A call for cookery lessons to be made compulsory has been made by a member of Nottingham City Council’s Bulwell and Bulwell Forest Area Committee.
Reg Knowles, representing Bulwell’s Bradford Street Allotments, was commenting on a city health profile which was presented at a meeting of the committee.
This claimed that 57.3 per cent of adults, amounting to six out of 10, in the Bulwell council ward were estimated to be overweight, compared with the city ward average of 47.3 per cent. Mr Knowles said the popularity of fast food contributed to obesity and indicated that many people did not know how to cook and this was something which urgently needed to be addressed.
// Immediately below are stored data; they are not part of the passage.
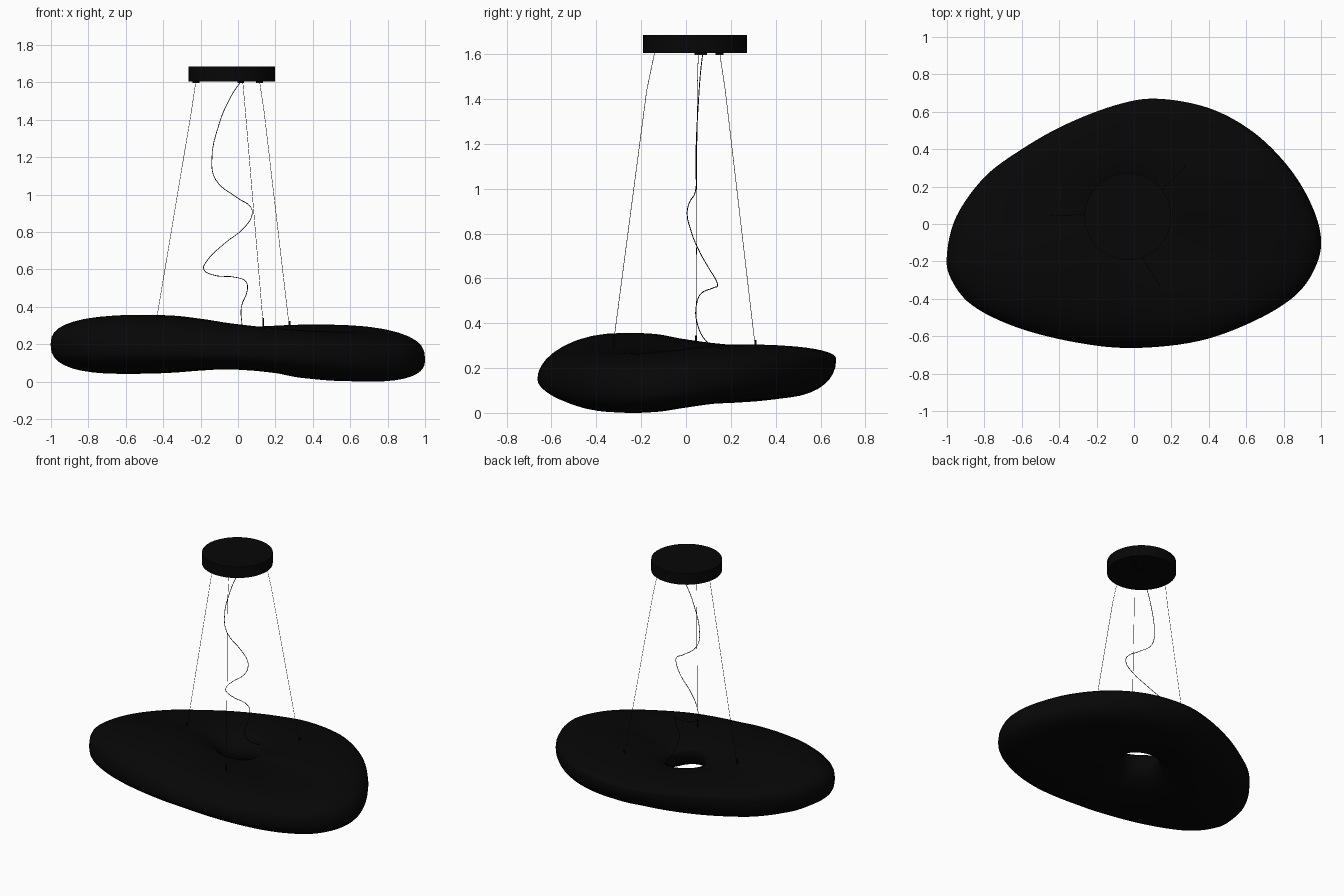
import bpy, bmesh
from math import sin, cos, pi, atan2, radians

if "Cube" in bpy.data.objects:
    bpy.data.objects.remove(bpy.data.objects["Cube"])

black = bpy.data.materials.new("matte_black")
black.diffuse_color = (0.002, 0.002, 0.002, 1)
black.use_nodes = True
black.node_tree.nodes["Principled BSDF"].inputs["Base Color"].default_value = black.diffuse_color
CX, CY = -0.03, 0.04          # axis shared by canopy and throat


def catmull(pts, steps):
    """Closed Catmull-Rom interpolation of tuples of any size."""
    n, out = len(pts), []
    for i in range(n):
        a, b, c, d = (pts[(i + k) % n] for k in (-1, 0, 1, 2))
        for s in range(steps):
            t = s / steps
            out.append([0.5 * (2 * q + (r - p) * t + (2 * p - 5 * q + 4 * r - w) * t * t
                               + (3 * q - p - 3 * r + w) * t ** 3)
                        for p, q, r, w in zip(a, b, c, d)])
    return out


def power(v, e):
    return abs(v) ** e * (1 if v >= 0 else -1)


# pebble shade: rim x, rim y, rim height, crest height, underside height
RIM = [(1, -.08, .12, .283, .016), (.95, .1, .135, .297, .036), (.83, .3, .175, .304, .052),
       (.64, .49, .21, .305, .06), (.4, .62, .235, .30, .067), (.12, .67, .24, .293, .07),
       (-.1, .635, .24, .291, .066), (-.37, .53, .235, .293, .057), (-.6, .4, .225, .298, .048),
       (-.8, .25, .215, .306, .043), (-.95, .04, .205, .322, .041), (-1, -.16, .2, .34, .041),
       (-.98, -.29, .195, .352, .043), (-.865, -.435, .185, .357, .047), (-.62, -.555, .175, .353, .055),
       (-.3, -.635, .16, .333, .062), (0, -.663, .15, .308, .064), (.35, -.625, .14, .285, .043),
       (.65, -.515, .125, .272, .012), (.865, -.38, .115, .268, .001), (.97, -.23, .115, .273, .002)]
THROAT, SEG = 0.12, 36

bm = bmesh.new()
rings = []
for x, y, edge, top, bottom in catmull(RIM, 6):
    ang = atan2(y - CY, x - CX)
    ix, iy = CX + THROAT * cos(ang), CY + THROAT * sin(ang)
    throat_z = 0.2 + 0.038 * cos(ang + radians(66))     # tilted opening
    n_out = 2.05 + 0.6 * abs(cos(ang))
    ring = []
    for k in range(SEG):
        p = 2 * pi * k / SEG
        c, s = cos(p), sin(p)
        e = 2 / (n_out if c > 0 else 2.2 if s > 0 else 2.4)
        mid = 0.52 if s >= 0 else 0.52 + 0.22 * max(0, cos(ang + radians(20)))
        f = mid + (1 - mid if c > 0 else mid) * power(c, e)
        ref = edge if c > 0 else throat_z
        h = (top - ref) if s >= 0 else (ref - bottom)
        ring.append(bm.verts.new((ix + (x - ix) * f, iy + (y - iy) * f, ref + h * power(s, e))))
    rings.append(ring)
for i, a in enumerate(rings):
    b = rings[(i + 1) % len(rings)]
    for k in range(SEG):
        j = (k + 1) % SEG
        bm.faces.new((a[k], b[k], b[j], a[j]))
bmesh.ops.recalc_face_normals(bm, faces=bm.faces)
me = bpy.data.meshes.new("pebble_shade")
bm.to_mesh(me)
bm.free()
me.shade_smooth()
me.materials.append(black)
bpy.context.collection.objects.link(bpy.data.objects.new("pebble_shade", me))


def cylinder(name, x, y, z0, z1, r, sides=16):
    bpy.ops.mesh.primitive_cylinder_add(vertices=sides, radius=r, depth=z1 - z0,
                                        location=(x, y, (z0 + z1) / 2))
    ob = bpy.context.object
    ob.name = name
    ob.data.materials.append(black)
    bpy.ops.object.shade_smooth_by_angle(angle=radians(40))


def wire(name, pts, r, smooth=False):
    cu = bpy.data.curves.new(name, 'CURVE')
    cu.dimensions = '3D'
    cu.bevel_depth, cu.bevel_resolution, cu.resolution_u = r, 1, 4
    cu.use_fill_caps = True
    if smooth:
        sp = cu.splines.new('BEZIER')
        sp.bezier_points.add(len(pts) - 1)
        for bp, p in zip(sp.bezier_points, pts):
            bp.co = p
            bp.handle_left_type = bp.handle_right_type = 'AUTO'
    else:
        sp = cu.splines.new('POLY')
        sp.points.add(len(pts) - 1)
        for q, p in zip(sp.points, pts):
            q.co = (*p, 1)
    cu.materials.append(black)
    bpy.context.collection.objects.link(bpy.data.objects.new(name, cu))


# ceiling canopy
cylinder("ceiling_canopy", -0.033, 0.04, 1.605, 1.685, 0.232, 48)

# suspension wires: top xy, bend xy, foot xyz
WIRES = {"left": ((-.225, .055), (-.25, .05), (-.44, .045, .305)),
         "front": ((.025, -.14), (.04, -.175), (.135, -.325, .3)),
         "back": ((.115, .15), (.14, .175), (.275, .31, .285))}
for side, (t, b, f) in WIRES.items():
    wire("suspension_wire_" + side, [(*t, 1.607), (*b, 1.44), f], 0.0012)
    cylinder("wire_anchor_" + side, f[0], f[1], f[2] - 0.02, f[2] + 0.04, 0.005, 10)
    if side != "front":
        cylinder("wire_grip_" + side, t[0], t[1], 1.596, 1.607, 0.018)

# loose power cord with its outlet
cylinder("cord_outlet", 0.015, 0.075, 1.596, 1.607, 0.018)
CORD = [(.015, .075, 1.605), (-.04, .065, 1.52), (-.1, .055, 1.38), (-.14, .045, 1.18),
        (-.12, .045, 1.08), (0, .04, .98), (.07, .012, .93), (.075, .005, .89), (.03, .02, .82),
        (-.07, .05, .74), (-.17, .105, .64), (-.183, .13, .6), (-.15, .14, .575),
        (0, .115, .555), (.045, .065, .53), (.05, .048, .49), (.018, .05, .4),
        (.02, .09, .32), (.03, .2, .25)]
wire("power_cord", CORD, 0.002, smooth=True)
He said confusion over food scares made people feel ‘very cynical’. One example was a claim by experts that guidelines telling millions of people to avoid butter and full-fat milk should never have been introduced. He said visiting children who were shown carrots growing on his allotment had told him they thought these originated from supermarkets.
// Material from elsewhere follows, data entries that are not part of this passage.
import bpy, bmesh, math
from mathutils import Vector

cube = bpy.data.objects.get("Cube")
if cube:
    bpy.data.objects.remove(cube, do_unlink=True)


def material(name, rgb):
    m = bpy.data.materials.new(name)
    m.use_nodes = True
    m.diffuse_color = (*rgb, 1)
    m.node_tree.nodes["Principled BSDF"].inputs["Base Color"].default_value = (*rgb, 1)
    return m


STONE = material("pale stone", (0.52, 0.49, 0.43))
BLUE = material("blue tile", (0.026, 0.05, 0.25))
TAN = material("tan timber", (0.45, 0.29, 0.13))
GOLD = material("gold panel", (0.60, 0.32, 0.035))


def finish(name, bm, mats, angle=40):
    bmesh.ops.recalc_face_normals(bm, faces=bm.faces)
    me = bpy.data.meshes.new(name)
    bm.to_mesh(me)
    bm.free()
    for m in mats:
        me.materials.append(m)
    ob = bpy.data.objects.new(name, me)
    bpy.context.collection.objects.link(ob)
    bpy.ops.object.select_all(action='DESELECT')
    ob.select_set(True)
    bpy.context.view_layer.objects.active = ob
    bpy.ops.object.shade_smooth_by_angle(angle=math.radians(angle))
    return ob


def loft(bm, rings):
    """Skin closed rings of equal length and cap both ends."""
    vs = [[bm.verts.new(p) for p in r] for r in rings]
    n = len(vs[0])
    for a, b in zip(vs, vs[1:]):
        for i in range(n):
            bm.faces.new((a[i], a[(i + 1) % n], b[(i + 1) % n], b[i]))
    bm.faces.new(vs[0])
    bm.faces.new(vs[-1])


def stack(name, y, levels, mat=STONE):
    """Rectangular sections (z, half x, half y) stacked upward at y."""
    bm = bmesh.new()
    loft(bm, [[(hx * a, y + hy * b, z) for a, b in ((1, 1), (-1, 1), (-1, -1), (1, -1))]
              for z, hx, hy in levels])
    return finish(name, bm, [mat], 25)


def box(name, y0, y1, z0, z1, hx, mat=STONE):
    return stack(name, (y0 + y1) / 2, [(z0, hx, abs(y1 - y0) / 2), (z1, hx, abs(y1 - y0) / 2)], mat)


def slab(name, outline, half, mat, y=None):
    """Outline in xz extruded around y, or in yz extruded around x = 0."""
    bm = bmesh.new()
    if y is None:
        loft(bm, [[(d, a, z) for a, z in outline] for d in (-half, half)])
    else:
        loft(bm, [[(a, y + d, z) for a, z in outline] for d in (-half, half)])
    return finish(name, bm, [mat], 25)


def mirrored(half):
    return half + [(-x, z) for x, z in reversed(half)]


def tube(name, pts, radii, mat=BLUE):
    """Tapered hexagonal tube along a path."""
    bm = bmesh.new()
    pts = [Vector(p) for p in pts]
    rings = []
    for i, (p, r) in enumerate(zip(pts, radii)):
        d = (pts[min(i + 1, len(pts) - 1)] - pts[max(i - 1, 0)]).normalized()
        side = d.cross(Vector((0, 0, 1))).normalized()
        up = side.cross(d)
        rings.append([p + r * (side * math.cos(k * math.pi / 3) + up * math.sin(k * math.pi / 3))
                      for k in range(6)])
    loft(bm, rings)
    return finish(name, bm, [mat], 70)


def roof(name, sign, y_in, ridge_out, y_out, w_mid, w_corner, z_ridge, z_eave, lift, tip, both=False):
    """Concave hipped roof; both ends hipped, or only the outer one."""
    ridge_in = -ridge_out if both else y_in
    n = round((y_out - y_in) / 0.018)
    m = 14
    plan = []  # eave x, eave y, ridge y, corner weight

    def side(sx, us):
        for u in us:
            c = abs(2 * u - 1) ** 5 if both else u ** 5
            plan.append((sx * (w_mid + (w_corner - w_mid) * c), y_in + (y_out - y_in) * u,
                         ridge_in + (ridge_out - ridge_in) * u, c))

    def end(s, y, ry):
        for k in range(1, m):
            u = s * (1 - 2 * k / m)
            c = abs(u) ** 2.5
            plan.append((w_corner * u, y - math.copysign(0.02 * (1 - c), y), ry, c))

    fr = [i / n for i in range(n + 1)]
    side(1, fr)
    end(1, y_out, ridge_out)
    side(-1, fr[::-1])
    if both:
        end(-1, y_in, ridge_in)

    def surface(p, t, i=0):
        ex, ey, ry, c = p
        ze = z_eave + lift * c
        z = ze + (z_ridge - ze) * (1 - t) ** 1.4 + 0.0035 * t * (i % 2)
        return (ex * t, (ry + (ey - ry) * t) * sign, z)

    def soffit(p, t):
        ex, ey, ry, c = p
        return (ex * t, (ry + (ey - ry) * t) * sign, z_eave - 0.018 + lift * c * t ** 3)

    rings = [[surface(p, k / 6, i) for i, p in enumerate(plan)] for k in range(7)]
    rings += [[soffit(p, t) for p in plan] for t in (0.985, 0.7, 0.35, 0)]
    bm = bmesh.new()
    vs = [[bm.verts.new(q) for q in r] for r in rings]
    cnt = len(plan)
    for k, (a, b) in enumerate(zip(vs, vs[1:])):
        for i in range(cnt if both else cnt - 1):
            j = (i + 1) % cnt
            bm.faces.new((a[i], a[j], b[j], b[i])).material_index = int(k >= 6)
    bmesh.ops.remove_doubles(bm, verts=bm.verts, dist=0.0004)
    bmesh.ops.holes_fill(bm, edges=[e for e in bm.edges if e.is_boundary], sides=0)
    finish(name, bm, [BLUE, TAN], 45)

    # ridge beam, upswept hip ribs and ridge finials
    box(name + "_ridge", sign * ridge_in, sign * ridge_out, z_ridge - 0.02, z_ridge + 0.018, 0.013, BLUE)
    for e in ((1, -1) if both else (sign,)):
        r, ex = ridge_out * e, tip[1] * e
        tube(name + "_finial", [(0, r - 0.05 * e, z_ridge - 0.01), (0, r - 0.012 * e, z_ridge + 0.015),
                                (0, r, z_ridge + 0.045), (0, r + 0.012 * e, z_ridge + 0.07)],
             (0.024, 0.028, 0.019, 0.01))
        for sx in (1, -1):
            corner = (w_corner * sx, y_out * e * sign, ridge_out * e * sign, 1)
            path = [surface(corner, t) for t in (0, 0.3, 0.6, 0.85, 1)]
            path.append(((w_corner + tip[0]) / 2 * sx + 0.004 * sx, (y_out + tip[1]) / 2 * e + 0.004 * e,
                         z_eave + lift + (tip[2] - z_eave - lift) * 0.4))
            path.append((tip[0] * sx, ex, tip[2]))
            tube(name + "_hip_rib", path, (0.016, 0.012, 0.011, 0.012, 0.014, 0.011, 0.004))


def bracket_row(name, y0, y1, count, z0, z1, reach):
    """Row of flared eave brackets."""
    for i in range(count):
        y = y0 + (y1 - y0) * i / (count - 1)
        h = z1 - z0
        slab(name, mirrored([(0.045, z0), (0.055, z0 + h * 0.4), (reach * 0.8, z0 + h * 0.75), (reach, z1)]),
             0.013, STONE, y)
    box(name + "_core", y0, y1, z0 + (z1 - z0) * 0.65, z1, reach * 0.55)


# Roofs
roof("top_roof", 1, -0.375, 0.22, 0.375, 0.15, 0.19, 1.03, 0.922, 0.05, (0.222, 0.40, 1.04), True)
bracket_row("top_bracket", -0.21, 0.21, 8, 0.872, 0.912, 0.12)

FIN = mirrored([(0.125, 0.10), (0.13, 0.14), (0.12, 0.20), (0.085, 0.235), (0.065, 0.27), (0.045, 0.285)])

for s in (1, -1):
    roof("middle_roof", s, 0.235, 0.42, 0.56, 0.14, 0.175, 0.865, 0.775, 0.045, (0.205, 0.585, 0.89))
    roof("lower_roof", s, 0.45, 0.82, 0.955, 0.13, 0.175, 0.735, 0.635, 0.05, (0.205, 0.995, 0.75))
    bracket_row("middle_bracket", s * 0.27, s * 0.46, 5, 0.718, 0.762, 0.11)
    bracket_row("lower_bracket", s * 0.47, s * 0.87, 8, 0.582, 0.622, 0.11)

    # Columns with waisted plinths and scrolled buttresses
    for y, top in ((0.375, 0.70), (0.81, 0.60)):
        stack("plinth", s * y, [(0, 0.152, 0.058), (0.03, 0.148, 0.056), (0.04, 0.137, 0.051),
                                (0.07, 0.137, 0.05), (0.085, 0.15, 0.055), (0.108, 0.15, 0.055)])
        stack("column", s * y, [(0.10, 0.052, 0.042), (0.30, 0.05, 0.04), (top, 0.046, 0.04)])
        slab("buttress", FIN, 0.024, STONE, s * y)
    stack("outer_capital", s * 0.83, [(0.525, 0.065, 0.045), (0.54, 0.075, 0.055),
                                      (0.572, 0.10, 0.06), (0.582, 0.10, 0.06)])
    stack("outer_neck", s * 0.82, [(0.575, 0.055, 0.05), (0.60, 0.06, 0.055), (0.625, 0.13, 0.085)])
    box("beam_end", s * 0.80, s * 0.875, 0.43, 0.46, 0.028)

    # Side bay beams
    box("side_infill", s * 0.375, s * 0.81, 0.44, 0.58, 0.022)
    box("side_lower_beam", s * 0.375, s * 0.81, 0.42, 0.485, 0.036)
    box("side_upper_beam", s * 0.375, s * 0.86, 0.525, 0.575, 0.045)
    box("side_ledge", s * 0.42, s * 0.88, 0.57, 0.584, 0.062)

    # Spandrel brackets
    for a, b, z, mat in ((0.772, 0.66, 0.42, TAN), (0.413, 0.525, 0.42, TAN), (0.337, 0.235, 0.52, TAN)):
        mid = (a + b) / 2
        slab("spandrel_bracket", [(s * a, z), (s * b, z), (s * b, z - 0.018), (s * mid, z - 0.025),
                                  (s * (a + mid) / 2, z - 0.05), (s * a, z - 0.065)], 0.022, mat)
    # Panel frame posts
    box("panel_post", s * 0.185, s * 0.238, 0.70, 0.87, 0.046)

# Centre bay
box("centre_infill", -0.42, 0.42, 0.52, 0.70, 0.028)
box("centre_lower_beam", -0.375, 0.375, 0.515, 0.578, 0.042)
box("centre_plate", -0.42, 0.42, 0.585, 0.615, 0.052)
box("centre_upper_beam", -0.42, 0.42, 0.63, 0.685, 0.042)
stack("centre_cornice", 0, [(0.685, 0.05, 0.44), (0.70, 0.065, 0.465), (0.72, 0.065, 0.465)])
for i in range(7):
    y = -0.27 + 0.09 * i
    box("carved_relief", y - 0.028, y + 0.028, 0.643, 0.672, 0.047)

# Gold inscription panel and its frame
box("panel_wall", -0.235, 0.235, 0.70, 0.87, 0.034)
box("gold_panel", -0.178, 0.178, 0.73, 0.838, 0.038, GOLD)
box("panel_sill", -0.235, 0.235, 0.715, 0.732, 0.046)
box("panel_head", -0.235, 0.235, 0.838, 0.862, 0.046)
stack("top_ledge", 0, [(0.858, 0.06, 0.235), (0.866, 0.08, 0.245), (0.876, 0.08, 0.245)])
The report also showed that 36.3 per cent of Bulwell ward residents smoked, which was the second highest figure for city wards. Life expectancy for Bulwell ward males of 74 years was said to be ‘significantly worse’ than the national figure.
Fr Andy Nicolls, of Bulwell Churches Together, said he had seen families ‘fall apart’ through the traumatic effect of long-term illness among children or other stressful situations. Alison Challenger, of Nottingham’s public health team, said it was taking an evidence-based approach to improving the city’s health.